LeadingAge also asked CMS to provide more detail on the types of benefits a MA plan may offer under the new Special Supplemental Benefits for Chronically Ill policy and clarification on how these customized, person-centered benefits will be authorized. Additional comments were offered recommending ways for CMS to reduce provider burden by: 1) ensuring automation of crossover claims for dual eligibles enrolled in MA plans (currently, available in Medicare FFS and Special Needs Plans); and 2) eliminating duplicative reporting of basic provider information(e.g., name, address, NPI and license

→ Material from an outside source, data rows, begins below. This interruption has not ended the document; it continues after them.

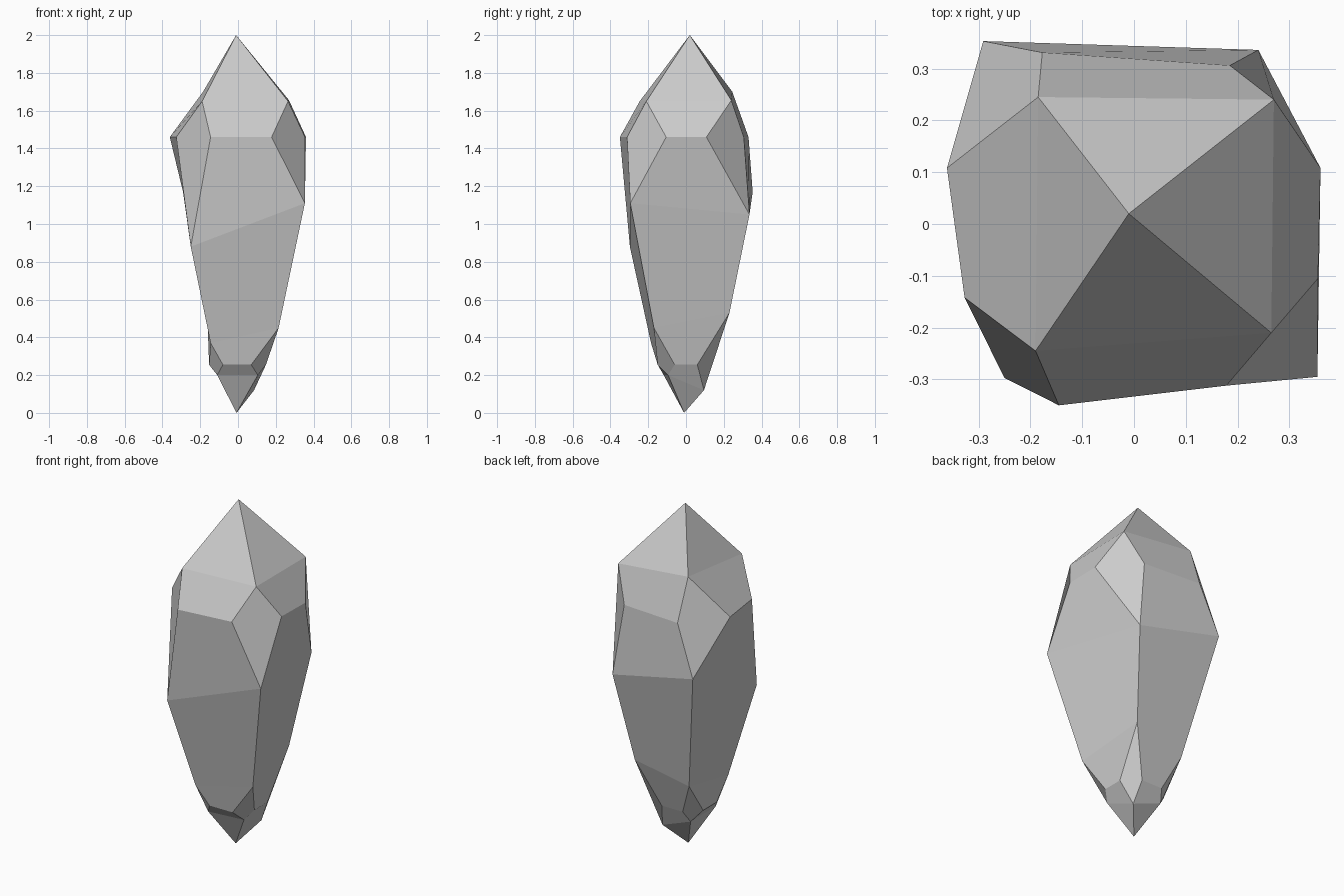
import bpy, bmesh

if "Cube" in bpy.data.objects:
    bpy.data.objects.remove(bpy.data.objects["Cube"])

# Rings run front-left, front-right, back-right, back-left;
# eight-point belts hold two points per side: front, right, back, left.
crown = [(-.19, -.245, 1.65), (.265, -.21, 1.65), (.27, .24, 1.655), (-.185, .245, 1.70)]
upper_belt = [(-.145, -.35), (.178, -.312), (.355, -.105), (.36, .108),
              (.185, .306), (-.177, .331), (-.361, .108), (-.327, -.142)]
shoulder = [(-.25, -.297, .88), (.354, -.295, 1.11), (.24, .336, 1.05), (-.291, .353, 1.17)]
waist = [(-.145, -.185, .37), (.215, -.17, .45), (.17, .23, .53), (-.16, .2, .45)]
lower_belt = [(-.08, -.15), (.07, -.15), (.148, -.06), (.148, .06),
              (.06, .138), (-.075, .138), (-.153, .06), (-.153, -.065)]
base = [(-.11, -.118, .20), (.105, -.095, .20), (.085, .095, .12), (-.1, .1, .19)]

bm = bmesh.new()


def ring(points, z=None):
    return [bm.verts.new((p[0], p[1], p[2] if z is None else z)) for p in points]


tip, foot = bm.verts.new((-.01, .02, 2)), bm.verts.new((-.008, -.01, 0))
A, S, W, B = ring(crown), ring(shoulder), ring(waist), ring(base)
U, L = ring(upper_belt, 1.46), ring(lower_belt, .255)

for i in range(4):
    j, a, b = (i + 1) % 4, 2 * i, 2 * i + 1
    # pointed ends
    bm.faces.new((A[i], A[j], tip))
    bm.faces.new((B[j], B[i], foot))
    # side facets, top to bottom
    for lo0, lo1, hi1, hi0 in ((U[a], U[b], A[j], A[i]), (S[i], S[j], U[b], U[a]),
                               (W[i], W[j], S[j], S[i]), (L[a], L[b], W[j], W[i]),
                               (B[i], B[j], L[b], L[a])):
        bm.faces.new((lo0, lo1, hi1, hi0))
    # kite-shaped corner facets
    bm.faces.new((S[i], U[a], A[i], U[a - 1]))
    bm.faces.new((B[i], L[a], W[i], L[a - 1]))

bmesh.ops.recalc_face_normals(bm, faces=bm.faces[:])
mesh = bpy.data.meshes.new("crystal")
bm.to_mesh(mesh)
bm.free()
crystal = bpy.data.objects.new("crystal", mesh)
bpy.context.collection.objects.link(crystal)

.The new Special Supplemental Benefits for the Chronically Ill (SSBCI) likely holds the most interest for long term services and supports, housing and home and community-based service providers but lacks the detail around the services that can be provided. In 2020, MA plans will have the new option to offer “non-primarily health-related” supplemental benefits to chronically ill enrollees. These benefits do not need to be uniform across a population (e.g. all diabetics) and can vary based on each individual enrollee’s specific medical condition and needs.
LeadingAge is reading through the details of the Advance Notice and Draft Call Letter now and will provide a more detailed summary in the coming days. For now, here are a few highlights of what we know so far:
New Rules: The passage of legislation in 2018, such as the Bipartisan Budget Act of 2018 which contained provisions of the CHRONIC Care Act, will lead to changes in the types of benefits Medicare Advantage (MA) plans may offer in 2020 and beyond and what is expected of both MA and Special Needs Plans (SNPs). CMS closed 2018 with the publication of a series of proposed and final rules that will govern MA, SNPs, and Medicaid managed care plans for 2020 and beyond.
Here’s an overview of our work for you in December 2018.
The first report issued by the Long-Term Quality Alliance (LTQA) summarizes findings from interviews with seven Medicare Advantage organizations discussing how they approached the issue of whether or not to take advantage of the newly available HCBS supplemental benefits.The report notes that while the plans are enthusiastic about including these benefits that some key barriers remain to achieving that goal.
The meeting brought together researchers, service providers, health plans, government officials, consumers, and their advocates around the central question of what is next for integrated care programs serving Medicare-Medicaid enrollees, those people who have coverage through both public health care programs.
As the population of older adults continues to grow, more and more are experiencing difficulties in finding and securing housing that is safe, affordable and that meets their needs.
CMS’s new interpretation appears to recognize the importance of these services for certain MA plan enrollees while making clear that not every enrollee in an MA plan will be eligible to receive them without a designated need. CMS identified the following list of specific services as allowable supplemental benefits meeting CMS’s new expanded definition of “primarily health related”:
As part of LeadingAge’s vision for integrated service models, we support efforts to address social determinants of health as those efforts can assist in ensuring quality of life and in some instances lowering medical care expenditures.